• Aim of the task: Anywhere the string "SEGMENTS" shows up in the listing below, copy the line it is in.
-------- Supplied records
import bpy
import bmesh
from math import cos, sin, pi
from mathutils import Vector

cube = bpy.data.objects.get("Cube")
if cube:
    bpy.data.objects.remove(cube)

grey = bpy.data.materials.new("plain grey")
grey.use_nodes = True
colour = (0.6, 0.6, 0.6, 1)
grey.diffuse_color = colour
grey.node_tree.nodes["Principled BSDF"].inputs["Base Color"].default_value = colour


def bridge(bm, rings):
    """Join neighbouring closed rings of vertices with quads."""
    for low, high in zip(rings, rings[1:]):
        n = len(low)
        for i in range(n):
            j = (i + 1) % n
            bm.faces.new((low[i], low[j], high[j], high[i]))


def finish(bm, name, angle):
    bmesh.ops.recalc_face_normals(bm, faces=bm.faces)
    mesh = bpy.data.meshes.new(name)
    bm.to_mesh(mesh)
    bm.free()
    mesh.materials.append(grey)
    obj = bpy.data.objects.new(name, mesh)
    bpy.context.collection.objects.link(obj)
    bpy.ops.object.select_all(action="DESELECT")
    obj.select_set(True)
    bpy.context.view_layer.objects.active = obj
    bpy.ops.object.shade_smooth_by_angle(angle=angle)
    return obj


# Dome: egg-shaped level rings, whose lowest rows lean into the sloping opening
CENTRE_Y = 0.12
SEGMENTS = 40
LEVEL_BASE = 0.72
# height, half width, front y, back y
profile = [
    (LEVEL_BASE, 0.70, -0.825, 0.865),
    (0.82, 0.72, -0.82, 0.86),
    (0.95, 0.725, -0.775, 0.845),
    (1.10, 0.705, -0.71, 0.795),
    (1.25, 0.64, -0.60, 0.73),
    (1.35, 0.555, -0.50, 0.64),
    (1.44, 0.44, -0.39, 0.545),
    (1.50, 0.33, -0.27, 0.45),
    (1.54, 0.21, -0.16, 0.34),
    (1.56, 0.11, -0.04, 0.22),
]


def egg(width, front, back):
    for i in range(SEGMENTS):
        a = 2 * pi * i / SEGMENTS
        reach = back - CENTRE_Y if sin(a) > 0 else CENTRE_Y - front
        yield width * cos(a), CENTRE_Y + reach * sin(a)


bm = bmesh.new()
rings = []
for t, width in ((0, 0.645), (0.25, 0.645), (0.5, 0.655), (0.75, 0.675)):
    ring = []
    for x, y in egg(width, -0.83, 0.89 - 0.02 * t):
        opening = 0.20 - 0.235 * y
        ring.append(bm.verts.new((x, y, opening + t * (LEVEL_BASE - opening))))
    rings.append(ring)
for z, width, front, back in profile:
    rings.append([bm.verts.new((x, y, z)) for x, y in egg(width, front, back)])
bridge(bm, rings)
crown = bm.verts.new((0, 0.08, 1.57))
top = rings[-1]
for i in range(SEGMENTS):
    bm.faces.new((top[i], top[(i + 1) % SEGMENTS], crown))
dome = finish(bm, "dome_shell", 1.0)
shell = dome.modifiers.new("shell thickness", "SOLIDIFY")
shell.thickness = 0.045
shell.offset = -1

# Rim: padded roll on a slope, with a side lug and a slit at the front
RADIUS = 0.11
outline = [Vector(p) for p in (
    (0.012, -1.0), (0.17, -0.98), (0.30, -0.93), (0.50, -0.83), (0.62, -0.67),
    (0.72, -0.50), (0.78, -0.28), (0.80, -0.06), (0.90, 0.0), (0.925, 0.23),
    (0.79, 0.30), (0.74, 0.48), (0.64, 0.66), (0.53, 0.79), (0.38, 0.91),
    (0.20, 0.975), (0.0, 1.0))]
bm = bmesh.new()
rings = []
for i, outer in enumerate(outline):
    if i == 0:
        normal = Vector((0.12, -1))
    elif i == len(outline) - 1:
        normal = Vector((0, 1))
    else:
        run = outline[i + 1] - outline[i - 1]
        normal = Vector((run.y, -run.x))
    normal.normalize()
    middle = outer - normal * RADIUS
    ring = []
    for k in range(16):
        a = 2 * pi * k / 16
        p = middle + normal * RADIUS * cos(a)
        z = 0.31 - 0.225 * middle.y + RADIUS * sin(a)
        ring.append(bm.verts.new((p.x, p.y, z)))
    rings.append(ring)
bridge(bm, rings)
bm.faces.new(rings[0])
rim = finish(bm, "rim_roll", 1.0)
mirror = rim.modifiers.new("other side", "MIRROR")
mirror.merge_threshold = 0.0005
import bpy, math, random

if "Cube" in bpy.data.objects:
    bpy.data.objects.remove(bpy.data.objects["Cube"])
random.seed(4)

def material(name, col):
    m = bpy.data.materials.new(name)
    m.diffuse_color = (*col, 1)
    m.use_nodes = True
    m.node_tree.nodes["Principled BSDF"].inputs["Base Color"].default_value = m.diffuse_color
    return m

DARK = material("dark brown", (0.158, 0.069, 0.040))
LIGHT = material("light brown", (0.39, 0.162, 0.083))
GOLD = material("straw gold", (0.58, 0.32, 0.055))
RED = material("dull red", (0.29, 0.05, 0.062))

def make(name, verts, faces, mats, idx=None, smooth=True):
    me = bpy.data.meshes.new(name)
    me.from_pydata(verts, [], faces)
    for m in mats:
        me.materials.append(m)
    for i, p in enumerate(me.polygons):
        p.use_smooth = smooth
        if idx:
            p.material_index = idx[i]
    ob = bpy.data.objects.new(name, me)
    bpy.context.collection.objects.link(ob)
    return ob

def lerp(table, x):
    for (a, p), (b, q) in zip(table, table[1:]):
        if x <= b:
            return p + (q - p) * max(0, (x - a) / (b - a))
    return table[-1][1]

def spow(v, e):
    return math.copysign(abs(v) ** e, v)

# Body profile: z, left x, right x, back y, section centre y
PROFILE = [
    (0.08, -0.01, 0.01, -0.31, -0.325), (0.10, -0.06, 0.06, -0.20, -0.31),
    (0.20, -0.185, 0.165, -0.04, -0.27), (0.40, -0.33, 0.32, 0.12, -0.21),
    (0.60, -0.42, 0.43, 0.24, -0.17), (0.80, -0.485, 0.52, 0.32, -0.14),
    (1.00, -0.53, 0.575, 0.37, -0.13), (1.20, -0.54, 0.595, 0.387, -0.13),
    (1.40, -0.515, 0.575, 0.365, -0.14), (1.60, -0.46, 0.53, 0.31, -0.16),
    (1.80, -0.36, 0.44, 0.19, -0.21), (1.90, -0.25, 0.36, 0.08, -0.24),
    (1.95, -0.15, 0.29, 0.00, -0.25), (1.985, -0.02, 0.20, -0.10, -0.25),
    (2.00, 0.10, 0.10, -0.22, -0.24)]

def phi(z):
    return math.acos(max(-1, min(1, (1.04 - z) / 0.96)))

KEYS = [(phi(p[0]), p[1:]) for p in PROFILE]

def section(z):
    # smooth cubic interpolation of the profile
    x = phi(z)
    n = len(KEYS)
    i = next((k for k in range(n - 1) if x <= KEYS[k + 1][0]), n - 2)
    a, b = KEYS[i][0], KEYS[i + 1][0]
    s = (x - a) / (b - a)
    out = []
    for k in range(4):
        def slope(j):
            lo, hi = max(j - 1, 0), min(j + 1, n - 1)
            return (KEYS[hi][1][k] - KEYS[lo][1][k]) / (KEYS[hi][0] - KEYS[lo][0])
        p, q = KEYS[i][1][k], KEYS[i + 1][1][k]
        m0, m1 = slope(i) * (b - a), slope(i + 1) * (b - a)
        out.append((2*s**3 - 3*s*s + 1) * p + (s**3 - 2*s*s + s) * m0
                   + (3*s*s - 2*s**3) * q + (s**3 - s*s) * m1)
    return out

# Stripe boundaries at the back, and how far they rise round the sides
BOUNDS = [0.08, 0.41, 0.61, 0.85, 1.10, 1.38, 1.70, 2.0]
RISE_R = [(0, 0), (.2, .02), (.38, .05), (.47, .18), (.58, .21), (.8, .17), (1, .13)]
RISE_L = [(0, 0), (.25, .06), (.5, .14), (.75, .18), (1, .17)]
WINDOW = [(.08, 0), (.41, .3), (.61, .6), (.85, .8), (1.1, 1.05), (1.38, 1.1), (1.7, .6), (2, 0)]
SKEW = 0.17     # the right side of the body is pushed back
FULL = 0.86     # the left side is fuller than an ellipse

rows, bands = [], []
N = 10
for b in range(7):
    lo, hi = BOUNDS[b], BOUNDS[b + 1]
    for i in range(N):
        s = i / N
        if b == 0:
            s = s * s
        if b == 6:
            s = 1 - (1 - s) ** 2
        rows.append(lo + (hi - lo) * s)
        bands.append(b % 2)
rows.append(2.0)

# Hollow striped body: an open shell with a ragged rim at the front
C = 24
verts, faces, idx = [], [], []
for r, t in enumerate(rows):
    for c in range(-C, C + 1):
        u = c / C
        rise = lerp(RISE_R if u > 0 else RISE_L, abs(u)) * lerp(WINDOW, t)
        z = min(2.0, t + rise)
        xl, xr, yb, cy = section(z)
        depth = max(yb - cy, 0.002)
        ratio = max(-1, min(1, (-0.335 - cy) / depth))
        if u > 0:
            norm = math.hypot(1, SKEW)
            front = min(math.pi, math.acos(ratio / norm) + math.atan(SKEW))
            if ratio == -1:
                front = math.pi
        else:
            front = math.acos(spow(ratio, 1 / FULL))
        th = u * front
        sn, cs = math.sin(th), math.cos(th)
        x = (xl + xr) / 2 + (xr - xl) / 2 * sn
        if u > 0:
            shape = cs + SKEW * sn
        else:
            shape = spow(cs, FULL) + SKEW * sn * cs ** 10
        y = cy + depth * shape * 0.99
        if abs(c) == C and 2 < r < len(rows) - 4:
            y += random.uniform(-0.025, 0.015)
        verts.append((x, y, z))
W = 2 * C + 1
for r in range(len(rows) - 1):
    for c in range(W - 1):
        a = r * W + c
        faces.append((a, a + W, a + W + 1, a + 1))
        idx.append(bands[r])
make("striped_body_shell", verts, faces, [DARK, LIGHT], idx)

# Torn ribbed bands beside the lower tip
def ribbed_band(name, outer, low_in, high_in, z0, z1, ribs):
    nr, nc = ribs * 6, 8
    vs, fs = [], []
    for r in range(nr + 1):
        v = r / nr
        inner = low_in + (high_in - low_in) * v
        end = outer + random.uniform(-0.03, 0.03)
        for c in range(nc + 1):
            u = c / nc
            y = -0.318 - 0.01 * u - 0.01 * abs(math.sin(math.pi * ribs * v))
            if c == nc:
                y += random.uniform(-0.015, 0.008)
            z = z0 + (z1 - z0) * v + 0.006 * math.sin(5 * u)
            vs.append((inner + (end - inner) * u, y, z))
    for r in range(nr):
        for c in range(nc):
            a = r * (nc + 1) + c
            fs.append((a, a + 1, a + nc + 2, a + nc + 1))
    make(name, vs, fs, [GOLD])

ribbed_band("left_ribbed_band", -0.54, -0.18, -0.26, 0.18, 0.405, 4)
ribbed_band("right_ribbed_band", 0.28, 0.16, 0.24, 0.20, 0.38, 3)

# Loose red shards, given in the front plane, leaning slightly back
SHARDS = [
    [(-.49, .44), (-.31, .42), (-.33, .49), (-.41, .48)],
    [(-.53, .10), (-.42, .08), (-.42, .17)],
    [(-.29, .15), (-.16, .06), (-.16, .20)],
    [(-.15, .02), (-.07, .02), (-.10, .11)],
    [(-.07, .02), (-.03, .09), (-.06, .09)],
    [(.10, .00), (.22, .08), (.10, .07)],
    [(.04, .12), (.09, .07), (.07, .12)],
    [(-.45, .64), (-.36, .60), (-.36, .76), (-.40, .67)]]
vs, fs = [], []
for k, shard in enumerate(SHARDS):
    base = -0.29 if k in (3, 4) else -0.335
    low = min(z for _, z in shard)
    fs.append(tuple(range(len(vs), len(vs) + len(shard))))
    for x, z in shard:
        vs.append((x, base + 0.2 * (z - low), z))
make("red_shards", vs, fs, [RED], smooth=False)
----------------
• Written response:
SEGMENTS = 40
    for i in range(SEGMENTS):
        a = 2 * pi * i / SEGMENTS
for i in range(SEGMENTS):
    bm.faces.new((top[i], top[(i + 1) % SEGMENTS], crown))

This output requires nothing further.